Elevated Measles Risk in Ebola-Stricken Regions

Decreased vaccination rates could lead to a deadlier measles outbreak, according to a study.

Mar 13, 2015
Jenny Rood

DFID, PETE LEWIS

Nearly all of the limited healthcare resources of Liberia, Guinea, and Sierra Leone were diverted last year to cope with the Ebola crisis, leading to a drop in vaccination rates that could portend bigger measles outbreaks in the future, according to a study published this week (March 12) in Science.

Each measles patient can transmit the disease to an estimated 12 to 18 people. To understand how a reduced vaccination rate might affect future measles outbreaks, researchers from the Johns Hopkins Bloomberg School of Public Health, Princeton University, Penn State University, and the University of Southampton modeled the impact of a 75 percent decrease in vaccination rate over 18 months of the Ebola epidemic.

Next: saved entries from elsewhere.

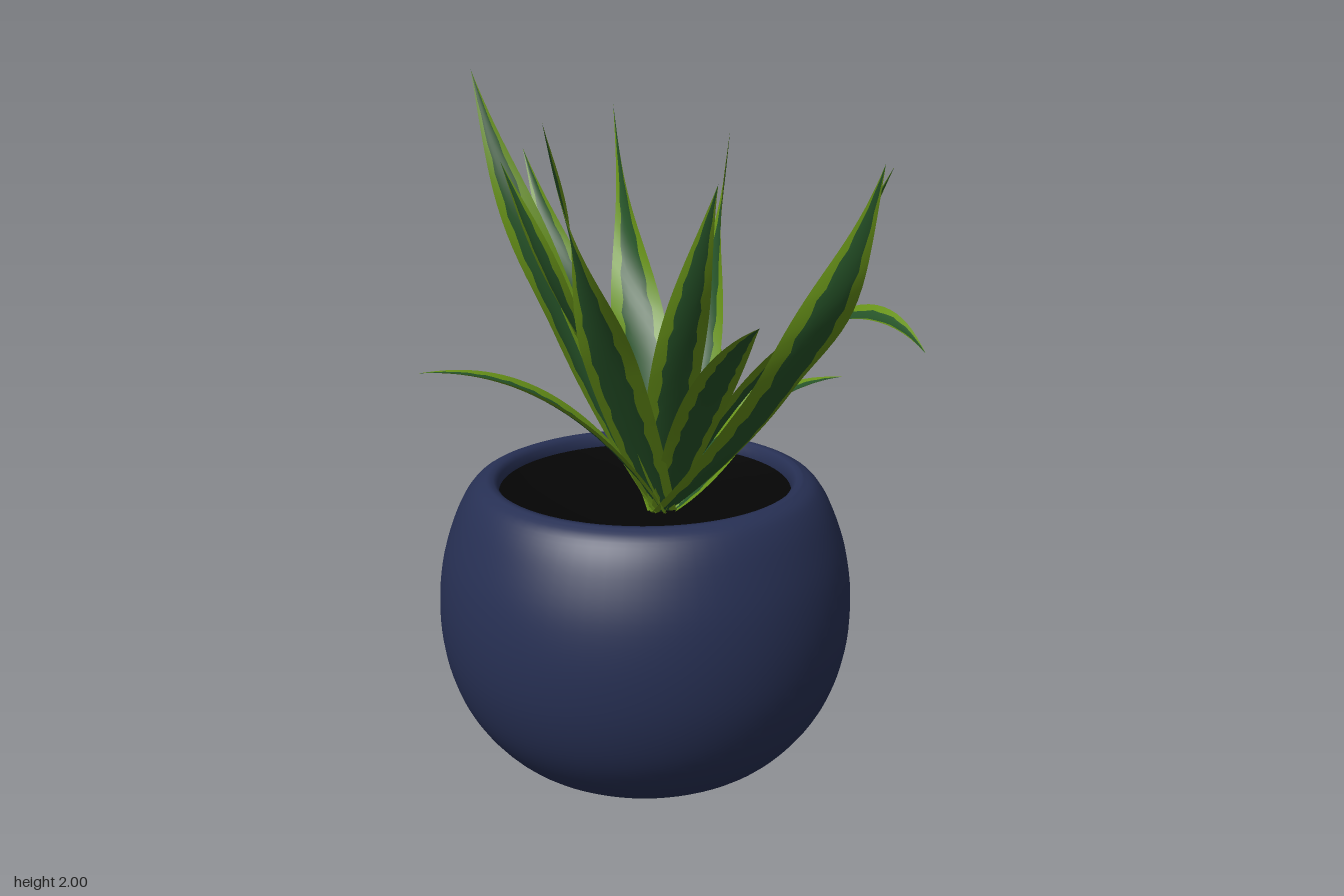
import * as THREE from 'three';

const mat = (name, color, side = THREE.FrontSide) => {
  const m = new THREE.MeshStandardMaterial({ color, side });
  m.name = name;
  return m;
};

const BASE = new THREE.Vector3(-0.04, 0.78, 0.09);

// Each leaf: point halfway along, tip, half width, twist towards the tip, roll of the whole blade
const LEAVES = [
  { mid: [0.01, 1.19, -0.37], tip: [0.04, 1.85, -0.84], w: 0.088, twist: -1.4 },
  { mid: [-0.12, 1.1, -0.22], tip: [-0.17, 1.22, -0.54], w: 0.075 },
  { mid: [-0.3, 1.37, -0.17], tip: [-0.48, 2.0, -0.4], w: 0.08, twist: -1.2 },
  { mid: [-0.2, 1.27, -0.16], tip: [-0.33, 1.77, -0.43], w: 0.07, twist: -1.2 },
  { mid: [0.14, 1.25, -0.13], tip: [0.29, 1.81, -0.37], w: 0.07, twist: -1.3 },
  { mid: [0.14, 1.05, -0.16], tip: [0.28, 1.15, -0.43], w: 0.07, roll: 0.7 },
  { mid: [0.3, 1.06, -0.05], tip: [0.71, 1.72, -0.1], w: 0.085, twist: -1.4 },
  { mid: [0.21, 1.05, 0.09], tip: [0.45, 1.18, 0.2], w: 0.08 },
  { mid: [0.33, 1.33, 0.28], tip: [0.52, 1.34, 0.61], w: 0.08, twist: 0.3 },
  { mid: [0.2, 1.27, 0.48], tip: [0.3, 1.86, 0.83], w: 0.088, twist: -1.4 },
  { mid: [0.01, 1.22, 0.42], tip: [0.01, 1.48, 0.8], w: 0.07 },
  { mid: [-0.05, 1.28, 0.3], tip: [-0.03, 1.79, 0.58], w: 0.072, twist: -0.8 },
  { mid: [-0.28, 1.36, 0.37], tip: [-0.48, 1.96, 0.69], w: 0.08, twist: -1.4 },
  { mid: [-0.27, 1.28, 0.12], tip: [-0.47, 1.79, 0.02], w: 0.077, twist: -0.8 },
  { mid: [-0.36, 1.13, 0.1], tip: [-0.72, 1.24, 0.09], w: 0.075 },
];

// Pointed, channelled blade with a green centre and pale margins
function leafGeometry({ mid, tip, w, twist = 0, roll = 0 }, seed) {
  const end = new THREE.Vector3(...tip);
  const control = new THREE.Vector3(...mid).multiplyScalar(2)
    .addScaledVector(BASE, -0.5).addScaledVector(end, -0.5);
  const curve = new THREE.QuadraticBezierCurve3(BASE, control, end);
  const rows = 32;
  const cols = [-1, -0.55, -0.28, 0, 0.28, 0.55, 1];
  const n = cols.length;
  const positions = [], margin = [], centre = [];
  const out = end.clone().sub(BASE).setY(0).normalize();
  const across = new THREE.Vector3(-out.z, 0, out.x);

  for (let i = 0; i <= rows; i++) {
    const t = i / rows;
    const p = curve.getPoint(t);
    const tangent = curve.getTangent(t);
    const side = across.clone().addScaledVector(tangent, -across.dot(tangent)).normalize();
    side.applyAxisAngle(tangent, roll + twist * THREE.MathUtils.smoothstep(t, 0.42, 0.95));
    const normal = side.clone().cross(tangent);
    const half = w * Math.pow(Math.max(0, Math.sin(Math.PI * (0.18 + 0.82 * t))), 1.1);
    cols.forEach((u, j) => {
      // The edge of the pale margin wavers slightly
      const waver = j === 1 || j === n - 2 ? 0.06 * Math.sin(i * 2.3 + seed * 1.7 + j) : 0;
      const v = u + waver;
      const q = p.clone().addScaledVector(side, half * v).addScaledVector(normal, half * 0.22 * v * v);
      positions.push(q.x, q.y, q.z);
    });
  }
  for (let i = 0; i < rows; i++) {
    for (let j = 0; j < n - 1; j++) {
      const a = i * n + j, b = a + 1, c = a + n, d = c + 1;
      (j === 0 || j === n - 2 ? margin : centre).push(a, b, c, b, d, c);
    }
  }
  const g = new THREE.BufferGeometry();
  g.setAttribute('position', new THREE.Float32BufferAttribute(positions, 3));
  g.setIndex([...centre, ...margin]);
  g.addGroup(0, centre.length, 0);
  g.addGroup(centre.length, margin.length, 1);
  g.computeVertexNormals();
  return g;
}

export function createModel() {
  const model = new THREE.Group();
  model.name = 'pottedPlant';
  const potBlue = mat('pot blue', 0x273054);
  const soilBlack = mat('soil black', 0x050505);
  const leafGreen = mat('leaf green', 0x265328, THREE.DoubleSide);
  const leafLime = mat('leaf lime', 0x669018, THREE.DoubleSide);

  // Round pot, smooth outside, with a rolled rim and short inner wall
  const outer = new THREE.SplineCurve([
    [0, 0], [0.16, 0.008], [0.3, 0.042], [0.42, 0.11], [0.52, 0.23], [0.575, 0.37], [0.592, 0.52],
    [0.577, 0.67], [0.535, 0.8], [0.49, 0.875], [0.445, 0.9],
  ].map(([r, y]) => new THREE.Vector2(r, y))).getPoints(48);
  outer[0].set(0, 0);
  const inner = [[0.43, 0.898], [0.418, 0.885], [0.415, 0.86], [0.415, 0.78]]
    .map(([r, y]) => new THREE.Vector2(r, y));
  const pot = new THREE.Mesh(new THREE.LatheGeometry([...outer, ...inner], 72), potBlue);
  pot.name = 'pot';
  pot.position.set(-0.09, 0, 0.08);
  model.add(pot);

  // Soil, dished slightly towards the stem
  const dish = [[0.418, 0.862], [0.34, 0.835], [0.18, 0.8], [0, 0.79]].map(([r, y]) => new THREE.Vector2(r, y));
  const soil = new THREE.Mesh(new THREE.LatheGeometry(dish, 72), soilBlack);
  soil.name = 'soil';
  soil.position.set(-0.09, 0, 0.08);
  model.add(soil);

  // Rosette of leaves
  const leaves = new THREE.Group();
  leaves.name = 'leaves';
  LEAVES.forEach((leaf, i) => {
    const mesh = new THREE.Mesh(leafGeometry(leaf, i), [leafGreen, leafLime]);
    mesh.name = `leaf${i + 1}`;
    leaves.add(mesh);
  });
  model.add(leaves);
  return model;
}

The scientists found that such a drop in the vaccination rate could lead to 1.1 million unvaccinated children between the ages of nine months and five years in the region, a 45 percent increase over the number before the Ebola epidemic. As a result, 100,000 more people could contract the disease, resulting in a total of 227,000 infected patients and an additional 2,000 to 16,000 deaths.

In 2013, vaccination rates in the region were between 62 percent and 83 percent, while in 2014, 58 percent of Liberian children under the age of one were vaccinated. This suggests the vaccination rate drop may be lower than the original model assumed, but any drop could still have a serious impact. “Even if the reduction is only 25 percent, the same methods find 500 to 4,000 additional deaths compared to what would have happened at baseline,” study coauthor Justin Lessler of Johns Hopkins told Scientific American.

“Measles is not the only health threat that’s been made worse by the Ebola crisis. It may not even be the worst,” Lessler told The Washington Post. “But it’s certainly one we can do something about.”

Managing measles will require sustained resource pledges even after the last Ebola case, Paul Farmer of Harvard Medical School, who was not involved in the study, said last week (March 5) at a symposium on the Ebola response.